Don’t let these topics ‘fade away’
I only just had the opportunity to watch German-Turkish director Fatih Akın’s film “In the Fade.” From Akın’s perspective, the film is a giant success, winning the 2018 Golden Globe for Best Foreign Language Film. As for its leading actor Diane Kruger, she took home the award for Best Actress at Cannes 2017, which she had long deserved.
For Germany, it was exciting as “In the Fade” was one of the nine foreign-language features picked to the Oscar short list of this year. But the real story is that the film is very important when looked from the perspective of everyone living in Europe, as it touches on the danger of racism and xenophobia. The film was awarded and reached a wide audience, eventually leading hate crimes to be talked about more widely, which even by itself deserves applause.
As shown in the film, neo-Nazis are becoming well-organized in countries from Germany to Greece, sometimes in legal political parties and often carrying out acts of violence. I hope that “faded” crimes, just like the name of the film, are able to be brought back to the fore and be discussed with such films.
As you know, a person of Middle Eastern origin is often a suspect in Europe in criminal cases. And when something bad happens to a “foreigner,” the general trend in the West is not to suspect a white European or to think of the possibility it was a hate crime. On the contrary, stories about the foreigner’s own environment and their own “criminal potential” (often referring to “internal feuds”) are dwelled upon. “In the Fade” shows that process taking place.
In the film, the police think Nuri Şekerci, the husband of the character played by Diane Kruger, has been killed in connection to his previous background of drug selling. The possibility of a neo-Nazi murder is confirmed only thanks to the persistence of Katja, played by Kruger.

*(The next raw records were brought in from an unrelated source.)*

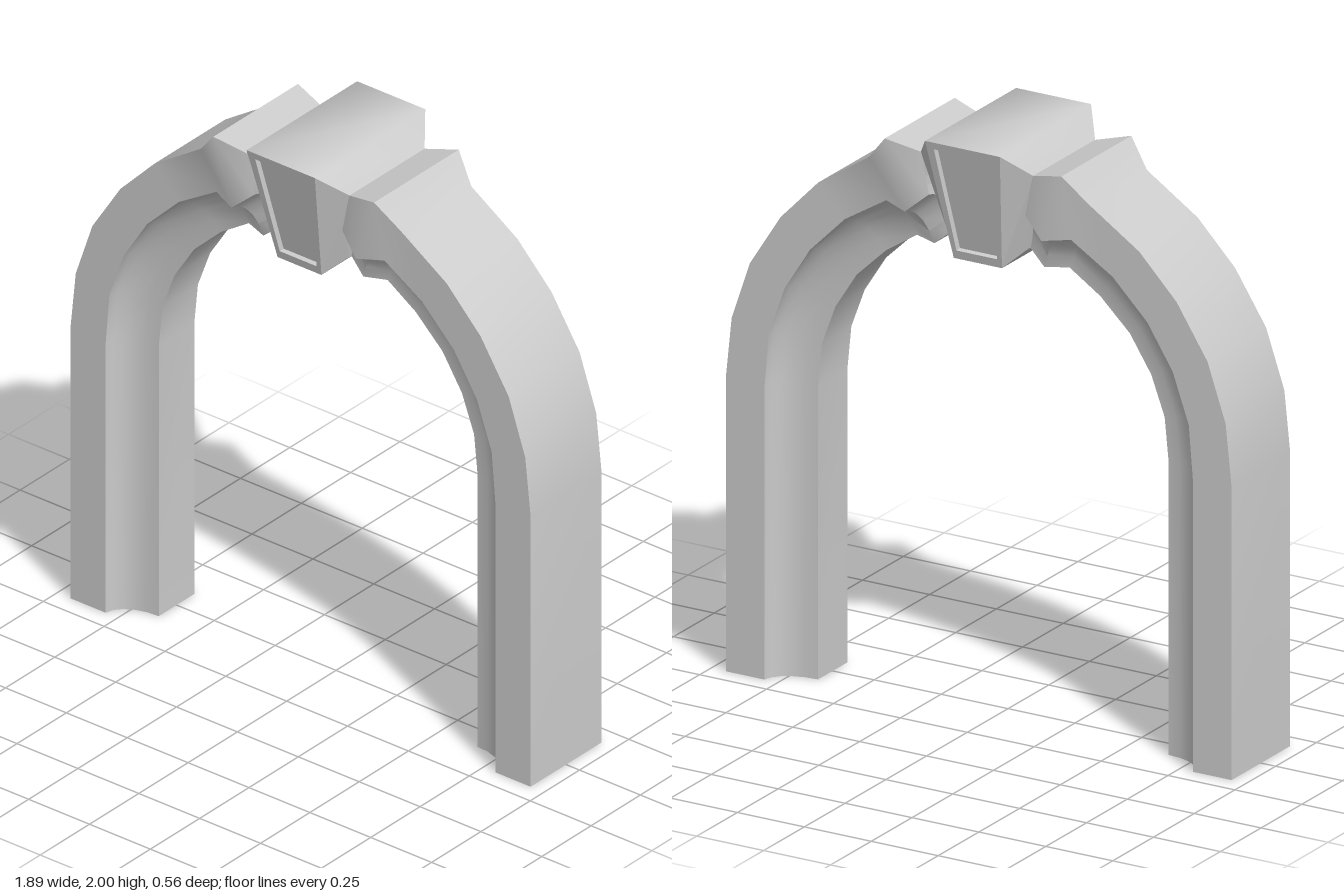
import * as THREE from 'three';
import { toCreasedNormals } from 'three/addons/utils/BufferGeometryUtils.js';

// Geometry from a list of four-cornered faces, smooth below the crease angle
function quads(faces, crease) {
  const pos = [];
  for (const [a, b, c, d] of faces) pos.push(...a, ...b, ...c, ...a, ...c, ...d);
  const g = new THREE.BufferGeometry();
  g.setAttribute('position', new THREE.Float32BufferAttribute(pos, 3));
  g.computeVertexNormals();
  return crease ? toCreasedNormals(g, crease) : g;
}

// Stations along half the arch: outer xy, middle xy, inner xy, face depth, inner depth
const stations = [
  [0.945, 0, 0.80, 0, 0.655, 0, 0.18, 0.09],
  [0.945, 1.0, 0.80, 1.0, 0.655, 1.0, 0.18, 0.09],
  [0.923, 1.21, 0.785, 1.18, 0.64, 1.15, 0.18, 0.09],
  [0.855, 1.41, 0.725, 1.35, 0.59, 1.285, 0.18, 0.09],
  [0.74, 1.59, 0.63, 1.50, 0.51, 1.41, 0.18, 0.09],
  [0.60, 1.735, 0.50, 1.63, 0.40, 1.515, 0.18, 0.09],
  [0.41, 1.86, 0.345, 1.725, 0.285, 1.59, 0.18, 0.09],
  // swelling beside the keystone
  [0.33, 1.95, 0.255, 1.715, 0.205, 1.585, 0.215, 0.115],
  [0.208, 1.92, 0.18, 1.78, 0.138, 1.64, 0.19, 0.10],
];

// Closed section: flat outer band, then a hollow cove to the narrow inner face
function section([ox, oy, mx, my, ix, iy, zFace, zInner]) {
  const cove = [];
  const steps = 5;
  for (let k = 0; k <= steps; k++) {
    const a = (k / steps) * Math.PI / 2;
    const f = 1 - Math.cos(a);
    cove.push([mx + (ix - mx) * f, my + (iy - my) * f, zFace + (zInner - zFace) * Math.sin(a)]);
  }
  const back = cove.map(([x, y, z]) => [x, y, -z]);
  return [[ox, oy, zFace], [ox, oy, -zFace], ...back, ...cove.reverse()];
}

function archHalf(side) {
  const rings = stations.map(s => section(s).map(([x, y, z]) => [x * side, y, z]));
  const faces = [];
  for (let s = 0; s < rings.length - 1; s++) {
    const n = rings[s].length;
    for (let i = 0; i < n; i++) {
      const j = (i + 1) % n;
      const f = [rings[s][i], rings[s][j], rings[s + 1][j], rings[s + 1][i]];
      faces.push(side > 0 ? f : f.reverse());
    }
  }
  return quads(faces, 0.7);
}

// Keystone corners, mirrored with sx and sz
const top = (sx, sz = 1) => [0.14 * sx, 2, 0.28 * sz];
const shoulder = (sx, sz = 1) => [0.21 * sx, 1.92, 0.19 * sz];
const hip = (sx, sz = 1) => [0.147 * sx, 1.635, 0.125 * sz];
const foot = (sx, sz = 1) => [0.09 * sx, 1.58, 0.185 * sz];

// Front of the keystone with its sunken panel, bevels and one side
function keystoneHalf() {
  const point = (x, y, depth) => [x, y, 0.28 - 0.095 * (2 - y) / 0.42 - depth];
  const outline = (inset, depth) => [
    point(-0.076 + inset, 1.61 + inset, depth), point(0.076 - inset, 1.61 + inset, depth),
    point(0.11 - inset, 1.975 - inset, depth), point(-0.11 + inset, 1.975 - inset, depth),
  ];
  const loops = [[foot(-1), foot(1), top(1), top(-1)], outline(0, 0), outline(0.005, 0.015)];
  const faces = [loops[2]];
  for (let l = 0; l < 2; l++) {
    for (let i = 0; i < 4; i++) {
      const j = (i + 1) % 4;
      faces.push([loops[l][i], loops[l][j], loops[l + 1][j], loops[l + 1][i]]);
    }
  }
  faces.push([foot(1), hip(1), shoulder(1), top(1)]);
  faces.push([hip(-1), foot(-1), top(-1), shoulder(-1)]);
  faces.push([hip(1), hip(1, -1), shoulder(1, -1), shoulder(1)]);
  return quads(faces);
}

// Strip running across the keystone between two edges
function strip(points, crease) {
  const faces = [];
  for (let i = 0; i < points.length - 1; i++) {
    const [p, a] = points[i], [q, b] = points[i + 1];
    faces.push([p(a), q(b), q(b, -1), p(a, -1)]);
  }
  return quads(faces, crease);
}

export function createModel() {
  const group = new THREE.Group();
  const stone = new THREE.MeshStandardMaterial({ color: 0xcccccc });
  stone.name = 'stone';
  stone.side = THREE.DoubleSide;

  const add = (name, geometry) => {
    const mesh = new THREE.Mesh(geometry, stone);
    mesh.name = name;
    group.add(mesh);
    return mesh;
  };

  add('leftArch', archHalf(1));
  add('rightArch', archHalf(-1));

  const half = keystoneHalf();
  add('keystoneFront', half);
  add('keystoneBack', half).rotation.y = Math.PI;
  add('keystoneTop', strip([[shoulder, -1], [top, -1], [top, 1], [shoulder, 1]], 1));
  add('keystoneBottom', strip([[hip, 1], [foot, 1], [foot, -1], [hip, -1]]));
  return group;
}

Akın has said himself that “Katja reflects my own fears and anger.” Indeed, Akın’s name, along with many other politicians and artists, reportedly appeared on a neo-Nazi death list a couple of years before the film was made.
I certainly recommend that you watch the film, which has already prompted many questions and debates.
Usually I don’t understand football, don’t follow it, and don’t get excited about it. But recently I was exposed to the Portugal vs. Spain match in the World Cup. And thank God I was!
Ronaldo scored an angular, spinning goal for Portugal that even I, who have no idea whatsoever about football, had to appreciate!
Since that game I have watched others in the tournament, and this marks a big change of lifestyle for me!
Unfortunately, in these matches I have not been able to recapture the excitement of that Spain-Portugal game. Once again I find myself going cold on football. After all, it is the kind of sport where you have to sit around for 90 minutes just to see two goals.
Until the World Cup final, I will not likely show much of an interest in football. The summer holiday season has arrived to distract us, and of course the June 24 snap presidential and parliamentary elections on the way.
Still, finally I have a football memory to speak of in the coming years, a goal to describe. So thanks to Ronaldo for getting me interested in football again, even if only for a short period of time.